Aug 15, 2013 11:46 am by Kip Kniskern | Add comment
Today in a blog post on the Windows Experience blog, Microsoft Apps & Services General Manager Ryan Gavin gives us the first glimpse at Microsoft’s marketing direction for its One Experience vision that Steve Ballmer laid out back in July with the announcement of the Microsoft’s latest reorg. Ostensibly written to introduce that Skype will be bundled in with Windows 8.1, the post reveals Windows 8.1′s Microsoft centric approach to apps and services: more than 20 of which will “come as part of Windows 8.1″:
The post also introduces what appear to be new marketing graphics to go along with the One Experience theme, marked in the post as “final design 8-15-2013″. Along with the Windows 8 style logos and a description of each of the services, from Outlook.com and SkyDrive to the Bing apps to Xbox Music and games to Mail and Calendar to a catch-all final category for Maps, Alarms, etc., each group has been anointed with its own little graphic representation:
While we’re not sold entirely on the new graphics, we’re encouraged by this concept that rather than a hodge podge of apps coming from Bing or Xbox or what used to be Windows Live, that instead Microsoft is starting to think about their apps as all under a single umbrella – indeed, “One Experience”.
This comes with the news that Google has yet again blocked Microsoft’s attempts to get YouTube on to Windows Phone, calling for Microsoft to “ma(k)e the browser upgrades necessary to enable a fully-featured YouTube experience”, and still maintaining that even though Microsoft and Google have said that they’re working together on a revised app, that the new app still violates YouTube’s Terms of Service.
While Microsoft is to be commended for consolidating its disparate apps into a single set of experiences (or at least to market them that way), it still has a long way to go to integrate services from other companies and platforms so that Microsoft users aren’t left out in the cold.

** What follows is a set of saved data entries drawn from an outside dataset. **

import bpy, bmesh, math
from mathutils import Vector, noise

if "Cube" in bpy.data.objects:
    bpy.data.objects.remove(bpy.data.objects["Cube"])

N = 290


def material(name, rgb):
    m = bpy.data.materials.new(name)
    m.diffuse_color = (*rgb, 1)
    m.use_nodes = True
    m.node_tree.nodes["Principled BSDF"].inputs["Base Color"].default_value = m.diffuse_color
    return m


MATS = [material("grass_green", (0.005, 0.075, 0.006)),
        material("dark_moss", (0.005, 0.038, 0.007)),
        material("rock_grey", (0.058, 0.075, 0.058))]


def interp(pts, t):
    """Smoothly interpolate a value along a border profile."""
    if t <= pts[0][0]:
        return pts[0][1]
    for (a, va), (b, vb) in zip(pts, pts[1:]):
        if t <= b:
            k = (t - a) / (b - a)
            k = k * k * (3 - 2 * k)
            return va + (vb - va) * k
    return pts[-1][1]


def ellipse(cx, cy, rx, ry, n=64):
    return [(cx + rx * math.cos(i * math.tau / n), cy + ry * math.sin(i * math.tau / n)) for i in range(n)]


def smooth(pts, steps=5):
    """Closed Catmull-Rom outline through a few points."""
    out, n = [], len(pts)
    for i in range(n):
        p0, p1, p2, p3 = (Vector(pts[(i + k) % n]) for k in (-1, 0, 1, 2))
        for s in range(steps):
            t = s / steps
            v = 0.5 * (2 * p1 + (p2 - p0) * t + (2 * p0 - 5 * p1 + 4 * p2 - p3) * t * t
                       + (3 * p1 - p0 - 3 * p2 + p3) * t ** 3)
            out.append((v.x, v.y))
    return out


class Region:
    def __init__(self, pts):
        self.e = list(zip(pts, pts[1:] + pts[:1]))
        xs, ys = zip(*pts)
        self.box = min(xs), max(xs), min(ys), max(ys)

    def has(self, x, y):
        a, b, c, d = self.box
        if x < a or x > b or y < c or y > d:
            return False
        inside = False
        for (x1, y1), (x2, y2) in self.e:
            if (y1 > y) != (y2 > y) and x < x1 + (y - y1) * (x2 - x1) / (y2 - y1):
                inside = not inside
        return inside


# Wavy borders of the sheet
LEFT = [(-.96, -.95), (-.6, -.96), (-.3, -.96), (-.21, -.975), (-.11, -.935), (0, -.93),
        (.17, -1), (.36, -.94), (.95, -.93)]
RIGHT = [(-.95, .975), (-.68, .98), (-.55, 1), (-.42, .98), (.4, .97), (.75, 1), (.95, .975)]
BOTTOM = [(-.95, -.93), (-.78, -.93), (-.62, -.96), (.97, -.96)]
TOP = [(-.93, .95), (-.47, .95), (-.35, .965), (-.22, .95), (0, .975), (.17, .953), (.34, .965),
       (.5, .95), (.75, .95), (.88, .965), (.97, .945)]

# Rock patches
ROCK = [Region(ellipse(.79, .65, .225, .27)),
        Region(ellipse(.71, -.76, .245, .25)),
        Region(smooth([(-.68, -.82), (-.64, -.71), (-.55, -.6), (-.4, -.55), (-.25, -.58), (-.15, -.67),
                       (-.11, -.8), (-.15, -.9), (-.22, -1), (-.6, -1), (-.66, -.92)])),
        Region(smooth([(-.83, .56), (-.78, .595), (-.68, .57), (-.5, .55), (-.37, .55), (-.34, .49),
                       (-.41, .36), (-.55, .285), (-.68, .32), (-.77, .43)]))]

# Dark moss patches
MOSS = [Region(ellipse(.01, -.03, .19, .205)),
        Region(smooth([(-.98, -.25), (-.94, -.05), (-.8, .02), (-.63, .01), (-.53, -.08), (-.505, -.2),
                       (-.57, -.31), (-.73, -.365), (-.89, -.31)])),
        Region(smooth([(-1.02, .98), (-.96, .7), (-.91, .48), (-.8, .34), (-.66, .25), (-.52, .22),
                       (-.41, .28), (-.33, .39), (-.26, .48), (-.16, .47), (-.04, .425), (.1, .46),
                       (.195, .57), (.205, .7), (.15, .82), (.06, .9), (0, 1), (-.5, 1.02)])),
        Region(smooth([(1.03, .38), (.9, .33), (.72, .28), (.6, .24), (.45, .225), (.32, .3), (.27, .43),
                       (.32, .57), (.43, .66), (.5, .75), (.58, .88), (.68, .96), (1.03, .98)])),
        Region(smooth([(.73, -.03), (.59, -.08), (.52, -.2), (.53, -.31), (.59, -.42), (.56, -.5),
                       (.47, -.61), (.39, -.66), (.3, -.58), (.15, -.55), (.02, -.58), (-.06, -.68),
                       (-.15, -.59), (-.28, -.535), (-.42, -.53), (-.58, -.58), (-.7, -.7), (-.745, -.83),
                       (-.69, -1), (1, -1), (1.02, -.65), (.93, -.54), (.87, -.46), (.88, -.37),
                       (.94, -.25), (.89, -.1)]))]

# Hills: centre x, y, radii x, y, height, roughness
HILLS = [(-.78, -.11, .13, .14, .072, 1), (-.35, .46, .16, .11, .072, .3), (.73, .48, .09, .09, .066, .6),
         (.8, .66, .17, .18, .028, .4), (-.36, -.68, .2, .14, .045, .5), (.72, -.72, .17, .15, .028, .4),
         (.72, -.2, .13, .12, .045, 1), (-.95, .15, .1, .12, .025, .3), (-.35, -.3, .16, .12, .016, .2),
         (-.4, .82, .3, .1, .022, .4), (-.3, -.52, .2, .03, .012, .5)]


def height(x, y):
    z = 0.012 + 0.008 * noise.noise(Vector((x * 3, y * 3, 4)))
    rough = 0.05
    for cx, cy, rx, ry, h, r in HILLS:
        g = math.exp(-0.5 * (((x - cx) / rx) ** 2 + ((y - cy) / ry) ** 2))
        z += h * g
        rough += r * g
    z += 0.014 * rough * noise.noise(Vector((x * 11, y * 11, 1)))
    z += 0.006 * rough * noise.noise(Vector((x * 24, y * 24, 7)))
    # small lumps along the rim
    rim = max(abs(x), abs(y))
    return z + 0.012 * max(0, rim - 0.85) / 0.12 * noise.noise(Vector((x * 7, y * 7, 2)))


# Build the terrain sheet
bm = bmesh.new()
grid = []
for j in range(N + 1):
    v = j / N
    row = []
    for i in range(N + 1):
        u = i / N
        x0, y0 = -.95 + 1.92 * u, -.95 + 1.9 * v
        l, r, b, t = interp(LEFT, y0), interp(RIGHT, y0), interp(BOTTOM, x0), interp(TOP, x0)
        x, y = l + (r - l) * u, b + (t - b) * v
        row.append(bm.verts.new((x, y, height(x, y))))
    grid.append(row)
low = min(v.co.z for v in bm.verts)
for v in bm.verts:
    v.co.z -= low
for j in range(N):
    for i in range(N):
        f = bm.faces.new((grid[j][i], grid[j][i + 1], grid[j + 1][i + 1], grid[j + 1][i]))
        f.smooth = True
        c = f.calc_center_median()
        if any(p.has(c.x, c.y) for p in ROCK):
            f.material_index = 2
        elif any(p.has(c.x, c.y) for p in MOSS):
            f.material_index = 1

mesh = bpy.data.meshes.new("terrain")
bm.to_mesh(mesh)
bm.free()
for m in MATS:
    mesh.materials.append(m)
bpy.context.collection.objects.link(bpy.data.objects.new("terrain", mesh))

The YouTube example has all the earmarks of someone trying to knock together a YouTube app in their spare time, with limited resources and a less than full commitment to the project. Microsoft is going to have to not only get all its own apps and services in line, but put its full resources into getting popular 3rd party services, from music and games to Gmail and YouTube to Twitter and Instagram, to the next big service to come down the road, all easily and quickly integrated into the Windows ecosystem.